in the Richest Country on Earth
Smarsh was born a fifth-generation Kansas wheat farmer on her paternal side, the child of generations of teen mothers on her maternal side. In HEARTLAND, she introduces readers to a compelling cast of characters from her own family—grandmothers who act as second mothers, farmers who work themselves to the bone, builders who can’t afford their own homes, children who move from school to school.
Smarsh maps their lives against the destruction of the working class wrought by public policy: the demise of the family farm, the dismantling of public health care, the defunding of public schools, wages so stagnant that full-time laborers could no longer pay the bills. Readers will learn what Smarsh did: Working hard in this country probably won’t get you ahead after all.
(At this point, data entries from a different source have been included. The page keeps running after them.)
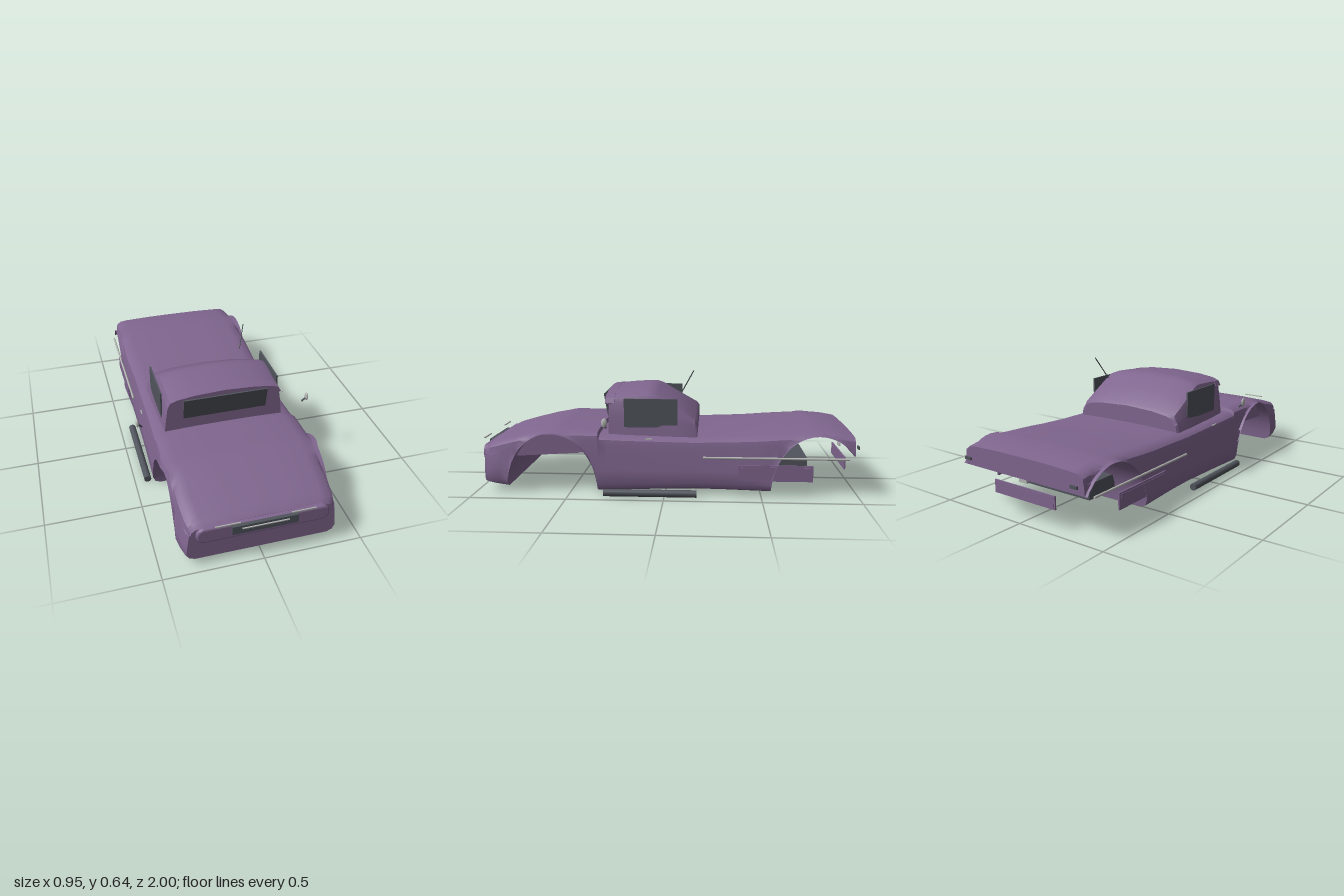
import * as THREE from 'three';
import { toCreasedNormals } from 'three/addons/utils/BufferGeometryUtils.js';

const mat = (name, color) => new THREE.MeshStandardMaterial({ name, color });

// Linear interpolation through [position, value] pairs in rising order
function curve(pairs, z) {
  if (z <= pairs[0][0]) return pairs[0][1];
  for (let i = 1; i < pairs.length; i++) {
    const [z0, a] = pairs[i - 1], [z1, b] = pairs[i];
    if (z <= z1) return a + (b - a) * (z - z0) / (z1 - z0);
  }
  return pairs[pairs.length - 1][1];
}

// Closed mirrored loft: each section is { z, half } from bottom centre to top centre
function loft(sections, crease) {
  const pos = [], index = [];
  let n = 0;
  for (const { z, half } of sections) {
    const ring = [...half, ...half.slice(1, -1).reverse().map(([x, y, dz]) => [-x, y, dz])];
    n = ring.length;
    for (const [x, y, dz = 0] of ring) pos.push(x, y, z + dz);
  }
  for (let i = 0; i < sections.length - 1; i++)
    for (let j = 0; j < n; j++) {
      const a = i * n + j, b = i * n + (j + 1) % n;
      index.push(a, b, b + n, a, b + n, a + n);
    }
  const cap = (start, front) => {
    const c = pos.length / 3;
    let y = 0, z = 0;
    for (let j = 0; j < n; j++) { y += pos[(start + j) * 3 + 1] / n; z += pos[(start + j) * 3 + 2] / n; }
    pos.push(0, y, z);
    for (let j = 0; j < n; j++) {
      const a = start + j, b = start + (j + 1) % n;
      index.push(c, front ? a : b, front ? b : a);
    }
  };
  cap(0, false);
  cap((sections.length - 1) * n, true);
  const g = new THREE.BufferGeometry();
  g.setAttribute('position', new THREE.Float32BufferAttribute(pos, 3));
  g.setIndex(index);
  return toCreasedNormals(g, crease);
}

// Rounded rectangle plate facing +z
function roundedPlate(hw, hh, r, depth, bevel) {
  const s = new THREE.Shape();
  s.moveTo(-hw + r, -hh);
  s.absarc(hw - r, -hh + r, r, -Math.PI / 2, 0);
  s.absarc(hw - r, hh - r, r, 0, Math.PI / 2);
  s.absarc(-hw + r, hh - r, r, Math.PI / 2, Math.PI);
  s.absarc(-hw + r, -hh + r, r, Math.PI, Math.PI * 1.5);
  return new THREE.ExtrudeGeometry(s, { depth, bevelEnabled: true, bevelSize: bevel, bevelThickness: bevel, bevelSegments: 2 });
}

export function createModel() {
  const root = new THREE.Group();
  const paint = mat('purple paint', 0x80668f);
  const dark = mat('dark grey', 0x50545c);
  const chrome = mat('light metal', 0xb4b6b4);
  paint.side = THREE.DoubleSide;

  const add = (name, geometry, material, x = 0, y = 0, z = 0) => {
    const m = new THREE.Mesh(geometry, material);
    m.name = name;
    m.position.set(x, y, z);
    root.add(m);
    return m;
  };
  const box = (name, w, h, d, material, x, y, z) => add(name, new THREE.BoxGeometry(w, h, d), material, x, y, z);
  const rod = (name, a, b, r, material, sides = 10) => {
    const p = new THREE.Vector3(...a), q = new THREE.Vector3(...b);
    const m = add(name, new THREE.CylinderGeometry(r, r, p.distanceTo(q), sides), material);
    m.position.copy(p).add(q).multiplyScalar(0.5);
    m.quaternion.setFromUnitVectors(new THREE.Vector3(0, 1, 0), q.sub(p).normalize());
    return m;
  };

  // Body shell: the wheel arches lift the lower part of each section
  const topLine = [[-0.975, 0.315], [-0.9, 0.328], [-0.8, 0.334], [-0.6, 0.322], [-0.4, 0.308], [-0.15, 0.302],
    [0.2, 0.308], [0.344, 0.314], [0.35, 0.333], [0.59, 0.337], [0.7, 0.318], [0.85, 0.28], [0.93, 0.257], [0.955, 0.238]];
  const widthLine = [[-0.975, 0.398], [-0.75, 0.405], [-0.55, 0.41], [-0.3, 0.4], [0.1, 0.402], [0.35, 0.408],
    [0.58, 0.412], [0.64, 0.396], [0.8, 0.398], [0.92, 0.388], [0.955, 0.372]];
  const floorLine = [[-0.55, 0.024], [-0.15, 0.03], [0.35, 0.016], [0.83, 0.03], [0.955, 0.045]];
  const arches = [{ c: 0.59, r: 0.24 }, { c: -0.79, r: 0.24 }];
  const stations = [-0.975, -0.45, -0.3, -0.15, 0, 0.1, 0.2, 0.3, 0.344, 0.87, 0.9, 0.93, 0.955];
  for (const { c, r } of arches)
    for (let i = 0; i <= 20; i++) {
      const z = c + r * Math.cos(i * Math.PI / 20);
      if (z > -0.97) stations.push(z);
    }
  stations.sort((a, b) => a - b);
  const bodySections = stations.map(z => {
    const t = curve(topLine, z), w = curve(widthLine, z), b = curve(floorLine, z);
    let lift = 0;
    for (const { c, r } of arches) {
      const k = 1 - ((z - c) / r) ** 2;
      if (k > 1e-6) lift = b + 0.297 * Math.sqrt(k);
    }
    lift = Math.min(lift, t - 0.008);
    const half = [[0, b], [w - 0.04, b], [w - 0.012, b + 0.012], [w, b + 0.04], [w - 0.004, 0.13], [w - 0.014, 0.2],
      [w - 0.018, t - 0.055], [w - 0.024, t - 0.025], [w - 0.045, t - 0.008], [w - 0.09, t - 0.002], [w * 0.4, t + 0.003], [0, t + 0.004]];
    return { z, half: half.map(([x, y], i) => [x, i < 9 ? Math.max(y, lift) : y]) };
  });
  add('bodyShell', loft(bodySections, 0.6), paint);

  // Block under the bonnet, seen through the front arches
  const bay = [[0.355, 0.212, 0.31], [0.59, 0.197, 0.328], [0.835, 0.182, 0.272]];
  add('engineBay', loft(bay.map(([z, b, t]) => ({ z, half: [[0, b], [0.33, b], [0.33, t], [0, t]] })), 0.5), paint);

  // Cab with a short visor and a sloping back
  const cabSection = (z, t, w, base = 0.28, dz = 0) => ({
    z, half: [[0, base], [w + 0.025, base], [w + 0.012, base + (t - base) * 0.45], [w, t - 0.06],
      [w - 0.012, t - 0.035], [w - 0.045, t - 0.022], [w * 0.55, t - 0.008], [0, t, dz]]
  });
  add('cab', loft([
    cabSection(-0.168, 0.4, 0.305), cabSection(-0.155, 0.416, 0.312), cabSection(-0.05, 0.475, 0.312),
    cabSection(0.045, 0.532, 0.308), cabSection(0.075, 0.542, 0.307), cabSection(0.11, 0.543, 0.307),
    cabSection(0.2, 0.537, 0.305), cabSection(0.3, 0.528, 0.302)
  ], 0.55), paint);
  const visor = (z, t, w) => ({ z, half: [[0, t - 0.014], [w * 0.55, t - 0.022], [w - 0.055, t - 0.036], [w - 0.01, t - 0.065],
    [w + 0.004, t - 0.06], [w - 0.01, t - 0.033], [w - 0.045, t - 0.02], [w * 0.55, t - 0.007], [0, t + 0.001]] });
  add('roofVisor', loft([visor(0.27, 0.531, 0.304), visor(0.318, 0.527, 0.303)], 0.5), paint);

  // Glass
  const windshield = box('windshield', 0.45, 0.122, 0.008, dark, 0, 0.448, 0.322);
  windshield.rotation.x = 0.17;

  // Nose bezel, grille and lamps
  add('noseBezel', roundedPlate(0.318, 0.033, 0.03, 0.02, 0.01), paint, 0, 0.198, 0.945);
  box('grille', 0.324, 0.048, 0.018, dark, 0, 0.214, 0.982);
  box('grilleStrip', 0.23, 0.005, 0.006, chrome, 0, 0.223, 0.994);

  // Paired parts
  for (const s of [1, -1]) {
    box('sideWindow', 0.009, 0.15, 0.28, dark, s * 0.321, 0.42, 0.077);
    box('frontLampStrip', 0.12, 0.006, 0.006, chrome, s * 0.185, 0.262, 0.992);
    rod('sidePipe', [s * 0.432, 0.02, -0.168], [s * 0.432, 0.02, 0.315], 0.019, dark, 20);
    rod('sideTrim', [s * 0.408, 0.206, -0.2], [s * 0.408, 0.206, -0.94], 0.006, chrome);
    box('sidePlate', 0.008, 0.084, 0.38, paint, s * 0.402, 0.127, -0.572);
    box('sidePlateInset', 0.01, 0.064, 0.355, paint, s * 0.403, 0.127, -0.572);
    const mirror = add('mirror', new THREE.SphereGeometry(1, 16, 10), chrome, s * 0.466, 0.392, 0.3);
    mirror.scale.set(0.008, 0.024, 0.016);
    rod('mirrorStalk', [s * 0.464, 0.385, 0.3], [s * 0.442, 0.363, 0.295], 0.005, dark);
    box('doorHandle', 0.006, 0.006, 0.035, chrome, s * 0.408, 0.3, 0.08);
    box('tailLamp', 0.04, 0.015, 0.008, dark, s * 0.34, 0.255, -0.996);
  }

  // Rear fittings
  box('rearTank', 0.44, 0.08, 0.19, dark, 0, 0.127, -0.66);
  box('rearPlate', 0.39, 0.066, 0.008, paint, 0, 0.135, -0.96);
  box('rearPlateInset', 0.37, 0.05, 0.01, paint, 0, 0.135, -0.961);
  box('rearPlateLamp', 0.05, 0.016, 0.01, chrome, 0, 0.2, -0.962);

  // Aerial
  rod('aerial', [0.2, 0.515, -0.08], [0.24, 0.636, -0.145], 0.003, dark, 8);
  return root;
}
The complex, often brilliant people of Smarsh’s story defy stereotypes amid a culture that embraces the term “white trash,” suggesting that some lives are of lesser value and even dispensable. Part memoir, part social analysis, part cultural commentary, HEARTLAND is an uncompromising look at class, identity and the perils of economic hardship in a wealthy nation.